Visiting Committee Prize for Undergraduate Book Collecting Winners Announced
May 14, 2008 – In March, when Harvard student Gregory Scruggs '08 was on spring break in New Orleans, he discovered a general used bookstore called La Librairie d'Arcadie that had a great selection of books by Louisiana writers. Even better for Scruggs, it had a special section of French-language books by Louisiana authors—Cajun literature, black Creole literature, general books about the state and New Orleans—a boon for the literature concentrator always on the lookout for francophone books. His venture is paying off: Scruggs has been awarded first prize in this year's Visiting Committee Prize for Undergraduate Book Collecting for his entry The Francophone Collection, while second prize went to Trisha Pasricha '11 for Finding P.G. Wodehouse: Catalytic Legacies of My Grandfather's India and third prize to Ming Emily Vandenberg '08 for Representative Works in Science and the History of Science.
Scruggs only started his collection within the past two to three years, he says, attributing its origins to his Harvard classes and from studying abroad in France. He has acquired most of his 37-item collection from bookstores, and his favorite item is his copy of La Statue de Sel by Albert Memmi, a Tunisian-born French writer.
Scrugg's plans for his budding collection include a trip back to New Orleans after he graduates in June to that same used bookstore for its excellent selection and its hospitality. He relates how when he brought his purchase to the register in March, the cashier asker him, "Vous êtes francophone?" (You're a francophone/you speak French?). When Sruggs said, "Oui," the cashier smiled. "Pas de taxes pour les francophones," he said. (No sales tax for French speakers).
Second-place winner Pasricha, a VES concentrator, inherited the start of her P.G. Wodehouse collection from her Indian grandfather. Decades earlier, her grandfather had tried to join the military but found that the government would not take him because, although fluent in several languages, he didn't speak English. So he decided to learn the language on his own using books, including a selection by Wodehouse.
"My father introduced me to P.G. Wodehouse after my grandfather died," says Pasricha, which turned out to be a bonding experience for her and her father. It also made her realize why her grandfather's English could be a little "quirky," she says, something that she can now see goes back to his reliance on Wodehouse for language lessons.
Her collection consists of Wodehouse books printed in India and England, many from the 1960s and 1970s. She has good luck finding this particular author at antique bookstores.
"I think I've read every book he's ever written," she says, although there are still a few rare ones she plans to hunt down for her collection.
Finally, third-place winner Vandenberg traces her collection's roots back to a trip to England. "I participated in a summer program at Oxford to learn about Charles Darwin and to physically retrace his footsteps through England," she says. "We trekked across the hills of Wales because Darwin did."
Her program professor was an avid book collector, and she was inspired her to pick up the habit, beginning her collection with a biography of Darwin by Janet Browne, Aramont Professor in the History of Science at Harvard. "After that," explains Vandenberg, "it sort of snowballed."
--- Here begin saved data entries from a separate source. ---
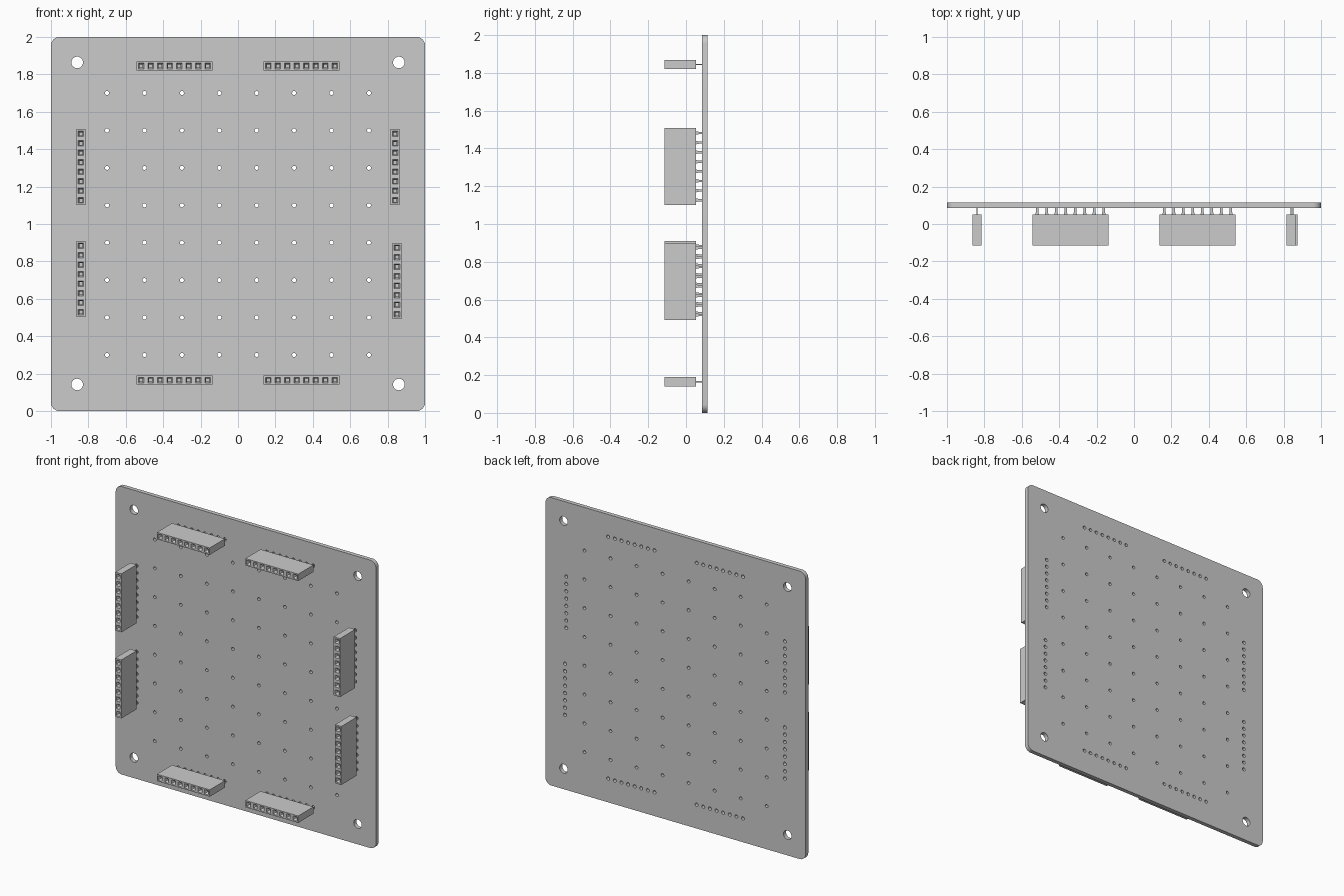
import bpy, bmesh, math

if "Cube" in bpy.data.objects:
    bpy.data.objects.remove(bpy.data.objects["Cube"])

BOARD_FRONT, BOARD_BACK = 0.086, 0.115
BODY_FRONT, BODY_BACK = -0.115, 0.052
PITCH, COUNT, HALF_W = 0.0508, 8, 0.024

# centre x, centre z, vertical?
HEADERS = [(-0.34, 1.845, False), (0.34, 1.845, False),
           (-0.34, 0.165, False), (0.34, 0.165, False),
           (-0.84, 1.304, True), (-0.84, 0.706, True),
           (0.84, 1.304, True), (0.85, 0.696, True)]
OFFSETS = [(i - (COUNT - 1) / 2) * PITCH for i in range(COUNT)]


def circle(cx, cz, r, n):
    return [(cx + r * math.cos(2 * math.pi * i / n),
             cz + r * math.sin(2 * math.pi * i / n)) for i in range(n)]


def rounded_square(half, r, n=6):
    pts = []
    for k, (sx, sz) in enumerate([(1, 1), (-1, 1), (-1, -1), (1, -1)]):
        for i in range(n + 1):
            a = (k + i / n) * math.pi / 2
            pts.append((sx * (half - r) + r * math.cos(a),
                        1 + sz * (half - r) + r * math.sin(a)))
    return pts


# circuit board: filled outline with all holes
loops = [rounded_square(1.0, 0.045)]
loops += [circle(x, z, 0.031, 24) for x in (-0.86, 0.86) for z in (0.142, 1.864)]
loops += [circle(-0.7 + 0.2 * i, 0.3 + 0.2 * j, 0.011, 12)
          for i in range(8) for j in range(8)]
for x, z, vert in HEADERS:
    for o in OFFSETS:
        loops.append(circle(x + (0 if vert else o), z + (o if vert else 0), 0.012, 12))

curve = bpy.data.curves.new("circuit_board", 'CURVE')
curve.dimensions = '2D'
curve.fill_mode = 'BOTH'
curve.extrude = (BOARD_BACK - BOARD_FRONT) / 2
for pts in loops:
    s = curve.splines.new('POLY')
    s.points.add(len(pts) - 1)
    for p, (x, z) in zip(s.points, pts):
        p.co = (x, z, 0, 1)
    s.use_cyclic_u = True
board = bpy.data.objects.new("circuit_board", curve)
bpy.context.collection.objects.link(board)
board.rotation_euler = (math.pi / 2, 0, 0)
board.location.y = (BOARD_FRONT + BOARD_BACK) / 2
bpy.context.view_layer.objects.active = board
board.select_set(True)
bpy.ops.object.convert(target='MESH')


def ring(bm, cx, hx, hz, y):
    return [bm.verts.new((cx + sx * hx, y, sz * hz))
            for sx, sz in ((-1, -1), (1, -1), (1, 1), (-1, 1))]


def bridge(bm, a, b, sides=range(4)):
    for i in sides:
        j = (i + 1) % 4
        bm.faces.new((a[i], a[j], b[j], b[i]))


def finish(bm, name):
    bmesh.ops.remove_doubles(bm, verts=bm.verts, dist=1e-5)
    bmesh.ops.recalc_face_normals(bm, faces=bm.faces)
    me = bpy.data.meshes.new(name)
    bm.to_mesh(me)
    bm.free()
    return me


# socket housing: one cell per contact, with a funnel and a deep square well
bm = bmesh.new()
for i, cx in enumerate(OFFSETS):
    back = ring(bm, cx, PITCH / 2, HALF_W, BODY_BACK)
    front = ring(bm, cx, PITCH / 2, HALF_W, BODY_FRONT)
    mouth = ring(bm, cx, 0.015, 0.015, BODY_FRONT)
    throat = ring(bm, cx, 0.008, 0.008, BODY_FRONT + 0.016)
    floor = ring(bm, cx, 0.008, 0.008, BODY_FRONT + 0.12)
    sides = [0, 2] + ([3] if i == 0 else []) + ([1] if i == COUNT - 1 else [])
    bridge(bm, back, front, sides)
    for a, b in ((front, mouth), (mouth, throat), (throat, floor)):
        bridge(bm, a, b)
    bm.faces.new(floor)
    bm.faces.new(back)
housing_mesh = finish(bm, "socket_housing")

# flat solder pins, slightly tapered towards the board
bm = bmesh.new()
for cx in OFFSETS:
    a = ring(bm, cx, 0.010, 0.003, BODY_BACK - 0.002)
    b = ring(bm, cx, 0.006, 0.003, BODY_BACK + 0.018)
    c = ring(bm, cx, 0.006, 0.003, BOARD_FRONT + 0.012)
    bridge(bm, a, b)
    bridge(bm, b, c)
    bm.faces.new(a)
    bm.faces.new(c)
pin_mesh = finish(bm, "solder_pins")

# place the eight headers around the board
for n, (x, z, vert) in enumerate(HEADERS, 1):
    for name, mesh in (("socket_housing", housing_mesh), ("solder_pins", pin_mesh)):
        ob = bpy.data.objects.new(f"{name}_{n}", mesh)
        bpy.context.collection.objects.link(ob)
        ob.location = (x, 0, z)
        ob.rotation_euler.y = math.pi / 2 if vert else 0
Her collection focuses on signed first editions in the life sciences and the history of science. Among her favorites are a signed copy of James Watson's DNA and an autographed copy of Harvard biologist E.O. Wilson's Consilience. In fact, many of the items in her collection are signed first editions by Harvard faculty—Vandenberg keeps an eye out for lectures and attends with a copy of the book in hand. "I really care about meeting the authors," she says.
She also owns a 1912 antiquarian 15-book limited edition of Charles Darwin's works of which only a thousand copies were printed.
Not surprisingly, Vandenberg graduates this June with a degree in biological anthropology and she is about to undertake a one year master's program in the history of science.
Students competing for the book collection prize were asked to submit an annotated bibliography and an essay that spoke to issues such as early collecting efforts, influence of mentors, the experience of searching for items, organization and care of items, and future direction of the collection. Fourteen students declared their intention to enter the competition and five submitted their work for consideration. The jury consisted of Heather Cole, Librarian of Lamont Library, Susan Fliss, Associate Librarian of Harvard College for Research and Instruction, and Alison Scott, Charles Warren Bibliographer for American Literature.
The Visiting Committee Prize for Undergraduate Book Collecting was established in the spring of 1977 to recognize and encourage book collecting by undergraduates at Harvard. It is sponsored by the Members of the Board of Overseer's Committee to Visit the Harvard University Library. Cole, who has coordinated the competition since its inception, annually selects a jury with noted bibliographic expertise from among Harvard College Library staff.
An exhibition featuring items from the winners' collections will be on display in Lamont Library on the second and third floors beginning in early June and running through May 2009.